Required work
Recreate the listing that follows line for line, without pictures.

Supplied data
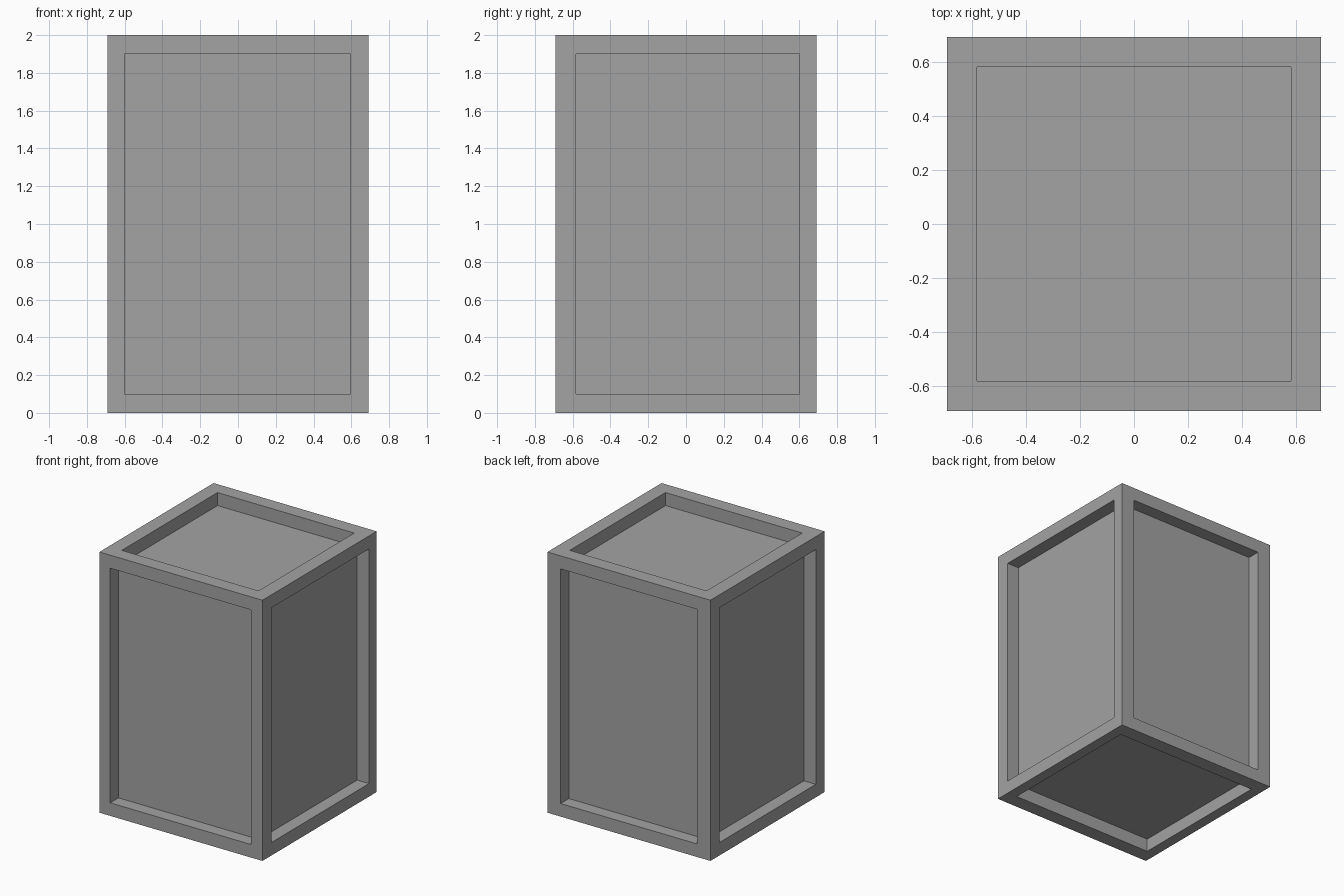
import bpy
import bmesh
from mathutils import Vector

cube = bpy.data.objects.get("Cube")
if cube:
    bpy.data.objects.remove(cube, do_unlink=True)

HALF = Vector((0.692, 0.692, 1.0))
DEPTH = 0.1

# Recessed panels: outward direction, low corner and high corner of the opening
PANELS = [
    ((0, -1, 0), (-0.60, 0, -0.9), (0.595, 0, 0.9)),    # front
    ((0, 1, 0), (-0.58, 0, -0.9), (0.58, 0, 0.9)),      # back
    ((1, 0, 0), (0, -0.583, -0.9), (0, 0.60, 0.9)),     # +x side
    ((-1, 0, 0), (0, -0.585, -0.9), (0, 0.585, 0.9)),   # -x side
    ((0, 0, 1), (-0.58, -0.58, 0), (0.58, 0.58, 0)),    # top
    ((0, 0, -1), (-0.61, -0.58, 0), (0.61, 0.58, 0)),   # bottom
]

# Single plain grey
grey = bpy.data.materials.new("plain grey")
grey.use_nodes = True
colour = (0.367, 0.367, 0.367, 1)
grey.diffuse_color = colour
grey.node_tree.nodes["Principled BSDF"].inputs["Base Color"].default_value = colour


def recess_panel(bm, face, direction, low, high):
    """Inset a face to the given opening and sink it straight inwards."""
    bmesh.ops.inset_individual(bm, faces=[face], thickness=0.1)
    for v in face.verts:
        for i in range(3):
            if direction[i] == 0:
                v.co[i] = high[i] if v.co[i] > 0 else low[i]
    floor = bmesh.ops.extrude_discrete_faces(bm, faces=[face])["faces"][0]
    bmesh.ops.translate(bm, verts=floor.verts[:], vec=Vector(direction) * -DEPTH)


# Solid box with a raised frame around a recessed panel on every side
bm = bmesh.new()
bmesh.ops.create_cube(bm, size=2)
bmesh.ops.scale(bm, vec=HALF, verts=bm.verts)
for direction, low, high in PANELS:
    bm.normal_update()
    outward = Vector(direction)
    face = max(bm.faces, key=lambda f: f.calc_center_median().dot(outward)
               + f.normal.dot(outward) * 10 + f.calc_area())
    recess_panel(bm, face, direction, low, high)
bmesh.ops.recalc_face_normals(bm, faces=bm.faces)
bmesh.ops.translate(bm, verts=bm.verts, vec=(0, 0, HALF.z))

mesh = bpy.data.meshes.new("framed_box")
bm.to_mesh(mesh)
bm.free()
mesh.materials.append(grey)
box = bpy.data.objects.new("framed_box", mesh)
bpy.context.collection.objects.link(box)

Written solution
import bpy
import bmesh
from mathutils import Vector

cube = bpy.data.objects.get("Cube")
if cube:
    bpy.data.objects.remove(cube, do_unlink=True)

HALF = Vector((0.692, 0.692, 1.0))
DEPTH = 0.1

# Recessed panels: outward direction, low corner and high corner of the opening
PANELS = [
    ((0, -1, 0), (-0.60, 0, -0.9), (0.595, 0, 0.9)),    # front
    ((0, 1, 0), (-0.58, 0, -0.9), (0.58, 0, 0.9)),      # back
    ((1, 0, 0), (0, -0.583, -0.9), (0, 0.60, 0.9)),     # +x side
    ((-1, 0, 0), (0, -0.585, -0.9), (0, 0.585, 0.9)),   # -x side
    ((0, 0, 1), (-0.58, -0.58, 0), (0.58, 0.58, 0)),    # top
    ((0, 0, -1), (-0.61, -0.58, 0), (0.61, 0.58, 0)),   # bottom
]

# Single plain grey
grey = bpy.data.materials.new("plain grey")
grey.use_nodes = True
colour = (0.367, 0.367, 0.367, 1)
grey.diffuse_color = colour
grey.node_tree.nodes["Principled BSDF"].inputs["Base Color"].default_value = colour


def recess_panel(bm, face, direction, low, high):
    """Inset a face to the given opening and sink it straight inwards."""
    bmesh.ops.inset_individual(bm, faces=[face], thickness=0.1)
    for v in face.verts:
        for i in range(3):
            if direction[i] == 0:
                v.co[i] = high[i] if v.co[i] > 0 else low[i]
    floor = bmesh.ops.extrude_discrete_faces(bm, faces=[face])["faces"][0]
    bmesh.ops.translate(bm, verts=floor.verts[:], vec=Vector(direction) * -DEPTH)


# Solid box with a raised frame around a recessed panel on every side
bm = bmesh.new()
bmesh.ops.create_cube(bm, size=2)
bmesh.ops.scale(bm, vec=HALF, verts=bm.verts)
for direction, low, high in PANELS:
    bm.normal_update()
    outward = Vector(direction)
    face = max(bm.faces, key=lambda f: f.calc_center_median().dot(outward)
               + f.normal.dot(outward) * 10 + f.calc_area())
    recess_panel(bm, face, direction, low, high)
bmesh.ops.recalc_face_normals(bm, faces=bm.faces)
bmesh.ops.translate(bm, verts=bm.verts, vec=(0, 0, HALF.z))

mesh = bpy.data.meshes.new("framed_box")
bm.to_mesh(mesh)
bm.free()
mesh.materials.append(grey)
box = bpy.data.objects.new("framed_box", mesh)
bpy.context.collection.objects.link(box)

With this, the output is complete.